> _Exercise description_: From the line below that contains "gaps.append(groove(x, z0, z1, w))" to the line that contains "[(0.19, -0.041, 0.79)])", repeat every line exactly, both ends included, and nothing else.

[Plain-text document sources]
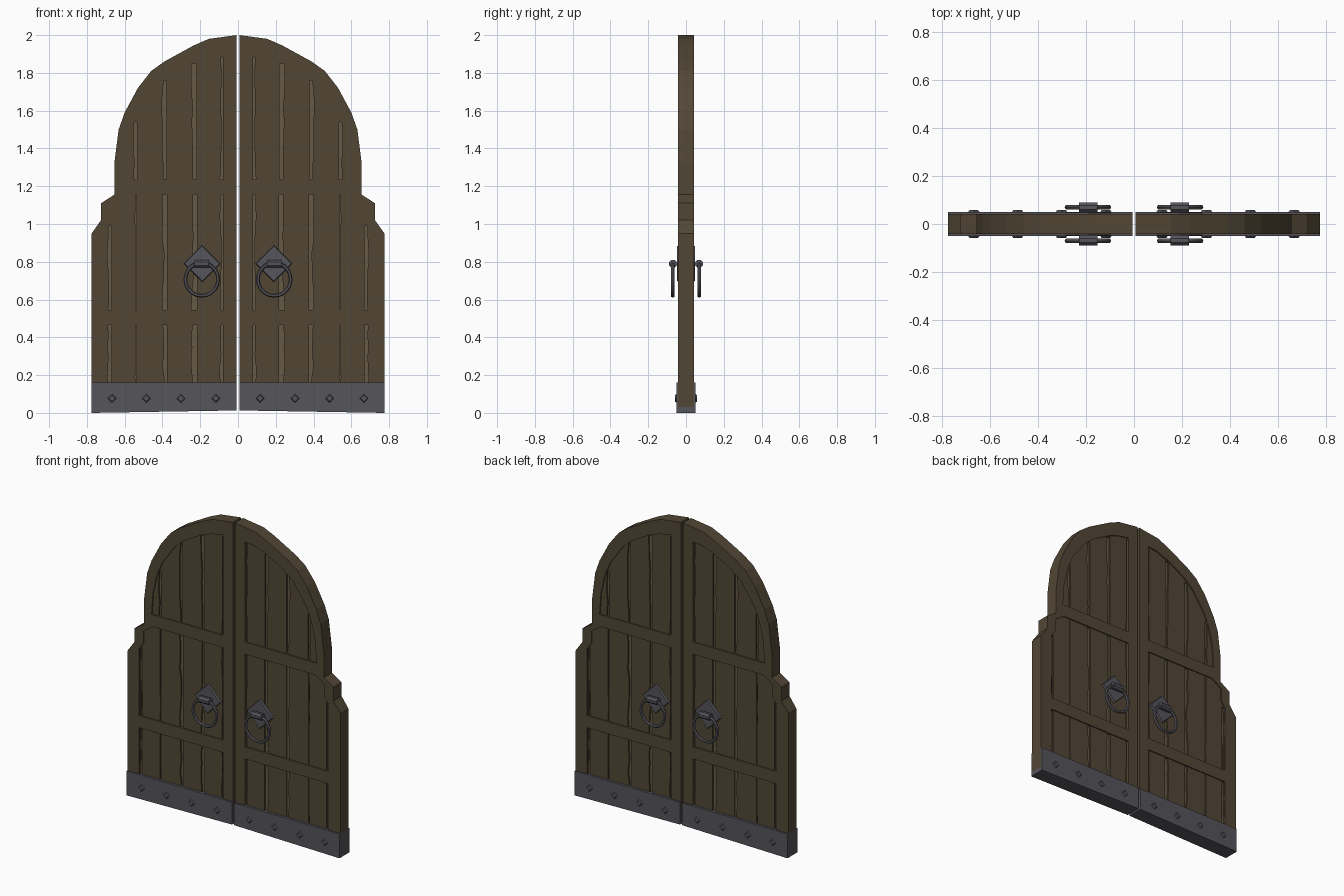
import bpy, bmesh, random
from math import radians
from mathutils import Matrix, Vector

if "Cube" in bpy.data.objects:
    bpy.data.objects.remove(bpy.data.objects["Cube"])

random.seed(4)


def material(name, rgb):
    m = bpy.data.materials.new(name)
    m.diffuse_color = (*rgb, 1)
    m.use_nodes = True
    m.node_tree.nodes["Principled BSDF"].inputs["Base Color"].default_value = m.diffuse_color
    return m


WOOD = material("wood", (0.085, 0.062, 0.036))
PALE = material("pale_wood", (0.13, 0.10, 0.058))
IRON = material("iron", (0.09, 0.09, 0.105))
UPRIGHT = Matrix.Rotation(radians(90), 4, 'X')   # local z becomes the front (-y)


def finish(name, mesh, mat, both_faces=False):
    """Add the part and mirror it to the other leaf (and the back face)."""
    mesh.materials.clear()
    mesh.materials.append(mat)
    ob = bpy.data.objects.new(name, mesh)
    bpy.context.collection.objects.link(ob)
    mod = ob.modifiers.new("mirror", 'MIRROR')
    mod.use_axis = (True, both_faces, False)
    mod.use_mirror_merge = False
    return ob


def board(name, loops, half, mat):
    """Upright slab from an outline loop followed by hole loops, in x and z."""
    cu = bpy.data.curves.new(name, 'CURVE')
    cu.dimensions = '2D'
    cu.fill_mode = 'BOTH'
    cu.extrude = half
    for loop in loops:
        sp = cu.splines.new('POLY')
        sp.points.add(len(loop) - 1)
        for p, (x, z) in zip(sp.points, loop):
            p.co = (x, z, 0, 1)
        sp.use_cyclic_u = True
    tmp = bpy.data.objects.new(name + "_tmp", cu)
    bpy.context.collection.objects.link(tmp)
    dg = bpy.context.evaluated_depsgraph_get()
    mesh = bpy.data.meshes.new_from_object(tmp.evaluated_get(dg))
    bpy.data.objects.remove(tmp)
    mesh.transform(UPRIGHT)
    for poly in mesh.polygons:
        poly.use_smooth = False
    return finish(name, mesh, mat)


def cone(name, sides, r1, r2, depth, spots, rot=UPRIGHT):
    bm = bmesh.new()
    for s in spots:
        bmesh.ops.create_cone(bm, cap_ends=True, segments=sides, radius1=r1, radius2=r2,
                              depth=depth, matrix=Matrix.Translation(Vector(s)) @ rot)
    mesh = bpy.data.meshes.new(name)
    bm.to_mesh(mesh)
    bm.free()
    return finish(name, mesh, IRON, True)


def shrink(loop, f):
    return [(0.39 + (x - 0.39) * f, 0.9 + (z - 0.9) * f) for x, z in loop]


def groove(x, z0, z1, w):
    """Long gap with a wandering right edge."""
    steps = [z0 + (z1 - z0) * t for t in (1, 0.8, 0.62, 0.5, 0.3, 0.12, 0)]
    left = [(x - w / 2, z0), (x - w / 2, z1)]
    return left + [(x + w * random.uniform(0.15, 0.75), z) for z in steps]


# Leaf outline and the three panel openings
outline = [(0.007, 0.03), (0.775, 0.03), (0.775, 0.95), (0.725, 1.02), (0.725, 1.11),
           (0.655, 1.155), (0.655, 1.32), (0.632, 1.50), (0.60, 1.59), (0.53, 1.72),
           (0.46, 1.81), (0.39, 1.86), (0.235, 1.945), (0.155, 1.98), (0.007, 2.0)]
upper = [(0.08, 1.235), (0.60, 1.235), (0.59, 1.38), (0.56, 1.51), (0.52, 1.60),
         (0.43, 1.725), (0.36, 1.785), (0.235, 1.855), (0.15, 1.885), (0.08, 1.895)]
middle = [(0.08, 0.545), (0.69, 0.545), (0.69, 0.985), (0.66, 1.03), (0.66, 1.11),
          (0.59, 1.155), (0.08, 1.155)]
lower = [(0.08, 0.12), (0.69, 0.12), (0.69, 0.465), (0.08, 0.465)]
board("door_frame", [outline, upper, middle, lower], 0.042, WOOD)

# Recessed planks, with gaps showing a paler core
gaps = []
for x, top, w in [(0.085, 1.885, 0.014), (0.232, 1.85, 0.024), (0.388, 1.76, 0.02),
                  (0.543, 1.54, 0.016)]:
    gaps.append(groove(x, 1.235, top, w))
for z0, z1 in [(0.15, 0.466), (0.544, 1.156)]:
    for x, w in [(0.085, 0.014), (0.23, 0.024), (0.386, 0.02), (0.54, 0.006)]:
        gaps.append(groove(x, z0, z1, w))
    gaps.append(groove(0.68, z0, min(z1, 0.99), 0.02))
board("door_planks", [shrink(outline, 0.975)] + gaps, 0.035, WOOD)
board("door_core", [shrink(outline, 0.965)], 0.025, PALE)

# Iron kick band with diamond studs
band = [(0.007, 0.013), (0.775, 0.0), (0.775, 0.16), (0.007, 0.16)]
board("kick_band", [band], 0.051, IRON)
cone("band_studs", 4, 0.026, 0.017, 0.012,
     [(x, -0.053, 0.077) for x in (0.117, 0.302, 0.485, 0.667)])

# Ring handles on both faces
cone("handle_plate", 4, 0.098, 0.092, 0.014, [(0.19, -0.041, 0.79)])
cone("handle_knuckle", 8, 0.022, 0.022, 0.076, [(0.191, -0.069, 0.79)],
     Matrix.Rotation(radians(90), 4, 'Y') @ Matrix.Rotation(radians(22.5), 4, 'Z'))
bpy.ops.mesh.primitive_torus_add(major_segments=20, minor_segments=6,
                                 major_radius=0.087, minor_radius=0.010)
torus = bpy.context.object
ring = torus.data.copy()
bpy.data.objects.remove(torus)
ring.transform(Matrix.Translation((0.192, -0.07, 0.707)) @ UPRIGHT)
finish("handle_ring", ring, IRON, True)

> _Result for this task_:
        gaps.append(groove(x, z0, z1, w))
    gaps.append(groove(0.68, z0, min(z1, 0.99), 0.02))
board("door_planks", [shrink(outline, 0.975)] + gaps, 0.035, WOOD)
board("door_core", [shrink(outline, 0.965)], 0.025, PALE)

# Iron kick band with diamond studs
band = [(0.007, 0.013), (0.775, 0.0), (0.775, 0.16), (0.007, 0.16)]
board("kick_band", [band], 0.051, IRON)
cone("band_studs", 4, 0.026, 0.017, 0.012,
     [(x, -0.053, 0.077) for x in (0.117, 0.302, 0.485, 0.667)])

# Ring handles on both faces
cone("handle_plate", 4, 0.098, 0.092, 0.014, [(0.19, -0.041, 0.79)])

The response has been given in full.